* [Work item]
Everything from the line containing "p.setX(i, p.getX(i) *" to the last line of the listing below, inclusive, is what you should output, exactly as it appears.

* [Entries supplied]
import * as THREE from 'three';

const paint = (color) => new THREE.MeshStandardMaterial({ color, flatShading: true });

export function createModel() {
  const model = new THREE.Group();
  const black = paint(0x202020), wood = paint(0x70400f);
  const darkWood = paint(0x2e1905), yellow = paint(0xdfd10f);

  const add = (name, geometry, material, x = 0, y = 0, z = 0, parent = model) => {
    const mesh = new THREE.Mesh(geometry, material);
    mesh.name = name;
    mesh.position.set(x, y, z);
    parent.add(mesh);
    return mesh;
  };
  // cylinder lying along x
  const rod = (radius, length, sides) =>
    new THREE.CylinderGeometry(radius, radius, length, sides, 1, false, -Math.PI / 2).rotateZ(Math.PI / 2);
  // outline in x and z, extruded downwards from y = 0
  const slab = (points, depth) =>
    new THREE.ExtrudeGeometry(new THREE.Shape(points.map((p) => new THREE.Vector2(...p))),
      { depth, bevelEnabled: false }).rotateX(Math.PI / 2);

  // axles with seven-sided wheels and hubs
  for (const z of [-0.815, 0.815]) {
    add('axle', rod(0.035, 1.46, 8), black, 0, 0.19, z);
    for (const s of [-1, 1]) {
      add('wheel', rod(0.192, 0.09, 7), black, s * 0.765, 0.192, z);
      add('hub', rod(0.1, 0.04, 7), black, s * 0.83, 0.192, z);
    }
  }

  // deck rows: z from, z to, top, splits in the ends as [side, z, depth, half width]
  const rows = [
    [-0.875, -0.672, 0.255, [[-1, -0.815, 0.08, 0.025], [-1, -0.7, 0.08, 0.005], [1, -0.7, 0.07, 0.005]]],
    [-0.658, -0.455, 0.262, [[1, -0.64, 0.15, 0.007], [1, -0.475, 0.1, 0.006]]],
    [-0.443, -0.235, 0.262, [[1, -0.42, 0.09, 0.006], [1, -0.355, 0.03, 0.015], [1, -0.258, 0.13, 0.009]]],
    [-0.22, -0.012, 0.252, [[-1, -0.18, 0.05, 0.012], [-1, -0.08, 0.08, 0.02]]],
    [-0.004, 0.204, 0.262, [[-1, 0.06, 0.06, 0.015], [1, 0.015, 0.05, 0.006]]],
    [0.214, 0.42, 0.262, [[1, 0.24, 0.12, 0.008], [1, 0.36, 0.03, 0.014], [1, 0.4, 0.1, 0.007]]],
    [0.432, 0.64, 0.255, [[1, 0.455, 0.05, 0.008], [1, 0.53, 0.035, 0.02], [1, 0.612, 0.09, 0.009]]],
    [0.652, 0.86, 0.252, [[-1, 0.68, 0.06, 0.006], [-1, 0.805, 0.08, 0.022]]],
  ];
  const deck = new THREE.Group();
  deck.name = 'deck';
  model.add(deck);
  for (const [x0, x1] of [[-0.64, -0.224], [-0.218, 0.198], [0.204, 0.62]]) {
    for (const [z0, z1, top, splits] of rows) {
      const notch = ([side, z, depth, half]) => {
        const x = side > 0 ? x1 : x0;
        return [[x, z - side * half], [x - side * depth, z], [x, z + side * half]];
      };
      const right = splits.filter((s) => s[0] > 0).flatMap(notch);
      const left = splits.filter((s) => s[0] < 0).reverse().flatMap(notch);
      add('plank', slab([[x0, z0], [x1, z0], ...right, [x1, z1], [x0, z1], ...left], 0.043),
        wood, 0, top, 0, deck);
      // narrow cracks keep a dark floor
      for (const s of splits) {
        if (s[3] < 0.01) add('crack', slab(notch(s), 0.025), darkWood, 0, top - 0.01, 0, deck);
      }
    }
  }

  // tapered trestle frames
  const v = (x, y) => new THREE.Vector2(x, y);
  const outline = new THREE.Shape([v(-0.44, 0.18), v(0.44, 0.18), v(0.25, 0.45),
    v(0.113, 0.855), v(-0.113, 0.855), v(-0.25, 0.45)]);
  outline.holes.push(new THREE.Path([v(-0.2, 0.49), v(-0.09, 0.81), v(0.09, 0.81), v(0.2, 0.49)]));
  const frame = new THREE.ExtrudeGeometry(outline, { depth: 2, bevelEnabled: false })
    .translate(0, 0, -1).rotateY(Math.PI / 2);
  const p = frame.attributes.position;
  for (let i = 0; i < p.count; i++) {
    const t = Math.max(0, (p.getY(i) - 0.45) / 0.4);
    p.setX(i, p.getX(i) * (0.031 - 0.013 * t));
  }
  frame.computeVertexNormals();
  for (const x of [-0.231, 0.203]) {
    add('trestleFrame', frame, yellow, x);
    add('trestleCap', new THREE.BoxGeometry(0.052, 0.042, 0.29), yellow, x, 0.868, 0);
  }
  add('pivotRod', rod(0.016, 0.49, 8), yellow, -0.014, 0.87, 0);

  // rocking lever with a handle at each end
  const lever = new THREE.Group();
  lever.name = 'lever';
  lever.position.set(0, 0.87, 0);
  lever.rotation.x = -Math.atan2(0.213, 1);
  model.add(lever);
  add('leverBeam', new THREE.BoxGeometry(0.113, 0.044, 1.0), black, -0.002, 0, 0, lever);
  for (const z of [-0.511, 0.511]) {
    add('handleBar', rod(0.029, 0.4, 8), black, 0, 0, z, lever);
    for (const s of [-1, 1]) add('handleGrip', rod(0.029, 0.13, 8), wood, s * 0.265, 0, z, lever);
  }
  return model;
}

* [Expected answer]
    p.setX(i, p.getX(i) * (0.031 - 0.013 * t));
  }
  frame.computeVertexNormals();
  for (const x of [-0.231, 0.203]) {
    add('trestleFrame', frame, yellow, x);
    add('trestleCap', new THREE.BoxGeometry(0.052, 0.042, 0.29), yellow, x, 0.868, 0);
  }
  add('pivotRod', rod(0.016, 0.49, 8), yellow, -0.014, 0.87, 0);

  // rocking lever with a handle at each end
  const lever = new THREE.Group();
  lever.name = 'lever';
  lever.position.set(0, 0.87, 0);
  lever.rotation.x = -Math.atan2(0.213, 1);
  model.add(lever);
  add('leverBeam', new THREE.BoxGeometry(0.113, 0.044, 1.0), black, -0.002, 0, 0, lever);
  for (const z of [-0.511, 0.511]) {
    add('handleBar', rod(0.029, 0.4, 8), black, 0, 0, z, lever);
    for (const s of [-1, 1]) add('handleGrip', rod(0.029, 0.13, 8), wood, s * 0.265, 0, z, lever);
  }
  return model;
}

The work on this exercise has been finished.